Indonesia’s decision to name a pop star as its Group of 20 spokesperson is the latest move in what some analysts say is a series of vanity appointments the government is making as part of a bid to connect with a young population.

Ayunda Faza Maudya — a 27-year-old singer and actress better known as Maudy Ayunda (picture) — was named as spokesperson for the country’s G-20 presidency. Ayunda takes on the role as Indonesia faces the delicate balance of hosting several leaders of the world’s 20 largest economies against the backdrop of Russia’s invasion of Ukraine. Russian delegates are invited to a G-20 meeting in Washington this week, despite other nations threatening boycotts.

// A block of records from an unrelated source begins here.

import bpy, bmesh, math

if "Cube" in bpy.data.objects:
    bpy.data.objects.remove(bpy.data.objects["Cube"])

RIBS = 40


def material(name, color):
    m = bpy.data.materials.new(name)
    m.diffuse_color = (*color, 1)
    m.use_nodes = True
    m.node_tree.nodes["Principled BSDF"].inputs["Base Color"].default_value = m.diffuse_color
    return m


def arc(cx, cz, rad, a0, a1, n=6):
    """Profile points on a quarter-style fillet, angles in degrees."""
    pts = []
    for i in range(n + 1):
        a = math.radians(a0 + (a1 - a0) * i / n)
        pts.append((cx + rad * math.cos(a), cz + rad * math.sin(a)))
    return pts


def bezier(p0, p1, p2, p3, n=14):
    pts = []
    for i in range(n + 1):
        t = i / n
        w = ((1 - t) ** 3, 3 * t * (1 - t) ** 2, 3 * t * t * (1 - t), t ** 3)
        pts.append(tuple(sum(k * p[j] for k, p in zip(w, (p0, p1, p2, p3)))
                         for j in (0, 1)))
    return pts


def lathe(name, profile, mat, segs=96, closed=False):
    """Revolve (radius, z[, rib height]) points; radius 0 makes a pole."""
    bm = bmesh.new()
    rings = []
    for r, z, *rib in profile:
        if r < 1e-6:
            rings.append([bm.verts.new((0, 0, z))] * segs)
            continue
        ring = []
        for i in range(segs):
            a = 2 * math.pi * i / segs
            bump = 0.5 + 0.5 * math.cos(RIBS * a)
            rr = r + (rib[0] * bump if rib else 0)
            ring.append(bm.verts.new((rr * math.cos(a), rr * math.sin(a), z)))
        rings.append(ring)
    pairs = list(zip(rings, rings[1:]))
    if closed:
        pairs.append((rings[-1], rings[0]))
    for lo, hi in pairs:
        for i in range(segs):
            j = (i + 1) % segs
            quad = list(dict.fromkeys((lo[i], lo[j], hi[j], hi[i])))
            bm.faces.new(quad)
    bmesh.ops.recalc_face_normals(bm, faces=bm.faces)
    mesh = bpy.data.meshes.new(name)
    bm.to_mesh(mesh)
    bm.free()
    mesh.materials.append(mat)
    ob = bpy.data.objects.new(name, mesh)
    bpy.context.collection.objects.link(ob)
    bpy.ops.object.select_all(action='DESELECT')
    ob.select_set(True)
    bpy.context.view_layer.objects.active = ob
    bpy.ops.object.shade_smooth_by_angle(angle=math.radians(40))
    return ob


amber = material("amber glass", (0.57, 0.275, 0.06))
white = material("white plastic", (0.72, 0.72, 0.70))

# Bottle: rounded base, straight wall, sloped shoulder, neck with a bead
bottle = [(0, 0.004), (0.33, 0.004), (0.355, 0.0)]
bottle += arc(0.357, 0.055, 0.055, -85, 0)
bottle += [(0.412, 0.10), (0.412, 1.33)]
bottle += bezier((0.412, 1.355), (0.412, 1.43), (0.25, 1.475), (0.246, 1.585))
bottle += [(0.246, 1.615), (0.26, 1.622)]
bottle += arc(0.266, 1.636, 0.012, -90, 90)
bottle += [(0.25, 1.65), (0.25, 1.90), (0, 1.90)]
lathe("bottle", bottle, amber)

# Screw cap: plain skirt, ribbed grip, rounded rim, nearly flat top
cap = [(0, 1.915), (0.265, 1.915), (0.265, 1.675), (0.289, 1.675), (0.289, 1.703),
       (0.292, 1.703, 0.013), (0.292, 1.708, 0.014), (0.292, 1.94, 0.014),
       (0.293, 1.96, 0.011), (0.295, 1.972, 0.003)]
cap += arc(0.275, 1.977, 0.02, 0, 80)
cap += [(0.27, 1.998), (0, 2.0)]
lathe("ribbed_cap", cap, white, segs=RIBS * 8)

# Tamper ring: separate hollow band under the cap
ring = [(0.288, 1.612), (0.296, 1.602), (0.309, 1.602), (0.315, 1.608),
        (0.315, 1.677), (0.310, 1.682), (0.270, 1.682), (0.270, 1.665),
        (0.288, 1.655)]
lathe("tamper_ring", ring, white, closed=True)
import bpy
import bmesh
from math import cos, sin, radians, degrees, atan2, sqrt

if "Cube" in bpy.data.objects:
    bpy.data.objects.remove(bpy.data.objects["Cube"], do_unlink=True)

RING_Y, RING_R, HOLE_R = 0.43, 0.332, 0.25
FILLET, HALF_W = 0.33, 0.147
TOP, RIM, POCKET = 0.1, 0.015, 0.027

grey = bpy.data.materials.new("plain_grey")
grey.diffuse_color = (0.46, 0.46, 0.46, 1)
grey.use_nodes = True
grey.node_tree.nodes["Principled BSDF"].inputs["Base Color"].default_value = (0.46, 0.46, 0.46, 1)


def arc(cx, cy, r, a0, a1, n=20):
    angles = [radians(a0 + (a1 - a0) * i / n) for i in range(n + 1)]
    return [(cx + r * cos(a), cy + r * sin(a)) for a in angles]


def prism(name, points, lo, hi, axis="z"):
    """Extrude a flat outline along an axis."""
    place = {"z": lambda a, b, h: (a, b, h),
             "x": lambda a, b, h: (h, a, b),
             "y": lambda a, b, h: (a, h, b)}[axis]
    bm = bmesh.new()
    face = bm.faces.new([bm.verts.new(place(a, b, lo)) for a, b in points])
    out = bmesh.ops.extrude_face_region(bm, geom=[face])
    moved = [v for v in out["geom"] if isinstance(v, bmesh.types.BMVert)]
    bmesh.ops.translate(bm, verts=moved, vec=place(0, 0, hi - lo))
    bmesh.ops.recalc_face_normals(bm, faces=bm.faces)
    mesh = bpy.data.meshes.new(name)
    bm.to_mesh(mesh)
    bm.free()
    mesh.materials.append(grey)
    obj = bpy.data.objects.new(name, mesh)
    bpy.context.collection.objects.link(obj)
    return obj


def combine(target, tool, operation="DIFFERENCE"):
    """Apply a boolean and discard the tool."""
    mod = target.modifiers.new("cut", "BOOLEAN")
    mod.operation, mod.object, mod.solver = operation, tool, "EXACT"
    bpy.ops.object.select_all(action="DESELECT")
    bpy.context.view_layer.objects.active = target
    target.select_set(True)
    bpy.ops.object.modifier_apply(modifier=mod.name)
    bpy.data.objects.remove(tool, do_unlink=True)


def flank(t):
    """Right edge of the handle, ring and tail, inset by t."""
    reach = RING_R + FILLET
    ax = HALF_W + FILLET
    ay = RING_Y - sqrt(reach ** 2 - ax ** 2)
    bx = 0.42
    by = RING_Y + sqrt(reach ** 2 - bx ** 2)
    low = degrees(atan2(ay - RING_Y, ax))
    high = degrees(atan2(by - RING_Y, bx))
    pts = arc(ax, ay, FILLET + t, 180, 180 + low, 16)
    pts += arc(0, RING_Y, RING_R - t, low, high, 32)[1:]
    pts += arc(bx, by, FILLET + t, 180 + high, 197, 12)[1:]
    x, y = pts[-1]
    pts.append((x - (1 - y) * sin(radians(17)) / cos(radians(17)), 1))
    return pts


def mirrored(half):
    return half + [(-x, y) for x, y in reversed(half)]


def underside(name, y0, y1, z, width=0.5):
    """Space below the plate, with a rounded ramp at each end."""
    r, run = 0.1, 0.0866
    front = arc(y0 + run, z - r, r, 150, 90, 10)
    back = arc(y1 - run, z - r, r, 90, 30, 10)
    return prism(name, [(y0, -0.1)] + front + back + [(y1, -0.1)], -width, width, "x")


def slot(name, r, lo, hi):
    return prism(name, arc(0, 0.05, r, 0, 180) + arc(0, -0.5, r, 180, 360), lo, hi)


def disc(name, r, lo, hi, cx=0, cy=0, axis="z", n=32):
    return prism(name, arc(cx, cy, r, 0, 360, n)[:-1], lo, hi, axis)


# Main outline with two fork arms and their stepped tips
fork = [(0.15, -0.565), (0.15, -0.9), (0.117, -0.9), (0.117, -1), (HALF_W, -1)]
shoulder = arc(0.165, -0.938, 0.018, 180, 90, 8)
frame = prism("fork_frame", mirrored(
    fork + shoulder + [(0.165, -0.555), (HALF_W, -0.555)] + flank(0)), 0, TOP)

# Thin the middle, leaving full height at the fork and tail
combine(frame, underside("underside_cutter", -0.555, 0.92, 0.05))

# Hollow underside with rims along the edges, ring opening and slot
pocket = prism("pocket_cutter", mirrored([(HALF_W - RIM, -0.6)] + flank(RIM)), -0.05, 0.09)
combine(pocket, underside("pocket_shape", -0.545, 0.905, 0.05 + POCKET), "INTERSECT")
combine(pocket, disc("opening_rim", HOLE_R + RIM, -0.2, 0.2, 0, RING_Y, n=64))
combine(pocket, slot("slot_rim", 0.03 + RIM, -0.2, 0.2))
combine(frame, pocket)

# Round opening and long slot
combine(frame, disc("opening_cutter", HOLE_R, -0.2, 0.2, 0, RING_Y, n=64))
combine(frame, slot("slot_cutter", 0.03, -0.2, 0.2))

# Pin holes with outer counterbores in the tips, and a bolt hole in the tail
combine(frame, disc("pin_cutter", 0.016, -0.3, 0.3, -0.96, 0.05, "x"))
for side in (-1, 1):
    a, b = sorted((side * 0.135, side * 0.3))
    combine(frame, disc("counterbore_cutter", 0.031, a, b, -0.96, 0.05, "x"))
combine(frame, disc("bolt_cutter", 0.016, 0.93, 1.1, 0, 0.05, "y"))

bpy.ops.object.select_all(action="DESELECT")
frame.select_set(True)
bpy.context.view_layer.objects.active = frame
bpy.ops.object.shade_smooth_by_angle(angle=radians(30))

The appointment is the latest in what critics say is a string of celebrities, startup founders and children of tycoons named to political roles as President Joko Widodo’s administration attempts to woo a young population facing high unemployment. More than half the country’s 273 million people are younger than 35 years old and the unemployment rate for those aged 16 to 30 was hovering at 14% last year.

Youth Employment | One-third of Indonesians aged 16-30 years old work as manual laborers
“These symbolic appointments are part of efforts to temper criticism from the youth on critical issues, like jobs and public services,” said Wasisto Raharjo Jati, a political researcher at National Research and Innovation Agency. “The government’s outreach leans toward the privileged urban youths — the kind of millennials who fit the idea they want to promote — while leaving out the majority who are middle- to lower-income and live in rural areas.”

Young Indonesians are more likely to be jobless at double the national rate of 6.5%. Despite state-run employment training programs and scholarships for higher education, about one in five of them are neither working nor studying, figures that bode poorly for Indonesia’s aim to become a higher-income economy by 2045.

Ayunda, who lacks any diplomatic or economic experience, took on the role on March 31. At her first briefing, she appeared to ignore questions about Putin’s attendance. Organizers told journalists to ask about her personality instead.

As part of a team of spokespeople, her role is to report the G-20 meeting results that are relevant to Indonesia while sensitive issues would be handled by other representatives, Ayunda said in response to Bloomberg questions.

She was chosen as someone who can reach the broader public, especially the millennial and Gen Z generation, said Dedy Permadi, communications ministry’s spokesman. When Bloomberg sent in questions about the G-20 to the foreign ministry and communications ministry, the queries were routed to her as the spokeswoman.

While Asia Wants a Baby Boom, Indonesia Says Enough Is Enough

Ayunda’s appointment makes sense due to her overseas education and the government’s push to create role models for young people, said Irfan Wahyudi, a deputy dean at social and political science faculty of Airlangga University. But for G-20, the country needs a representative who can speak on global issues on its behalf, he said.

“In this case, the use of young people will be seen as a gimmick, not as a strategic function.”

Millennial Staff

In 2019, Jokowi named seven millennial special staff to advise him, including Putri Tanjung, 25, daughter of tycoon Chairul Tanjung of CT Corp., as well as startup founders Adamas Belva Devara, 31, and Andi Taufan Garuda Putra, 35. Presidential special staff have the right to receive monthly compensation of 51 million rupiah ($3,550), in a country where the average youth income is 2 million rupiah.

Months later, Putra resigned after misusing official letterheads to seek support for his company’s activities, while Devara stepped down after public backlash due to his company being among those chosen to handle a $1.4 billion state contract for employment training.

There is also some doubt about whether the appointments do garner support from Indonesia’s millennials, say analysts.

Young Indonesians are mainly concerned about economic issues, including access to education, jobs and a supportive environment to start businesses, said Hasanuddin Ali, chief executive officer at research firm Alvara Strategic. Last week, thousands of university students took to the streets to protest issues including the rising cost of food and fuel.

“These appointments to the president’s circle are more cosmetic, giving no significant power to them to influence policy making.”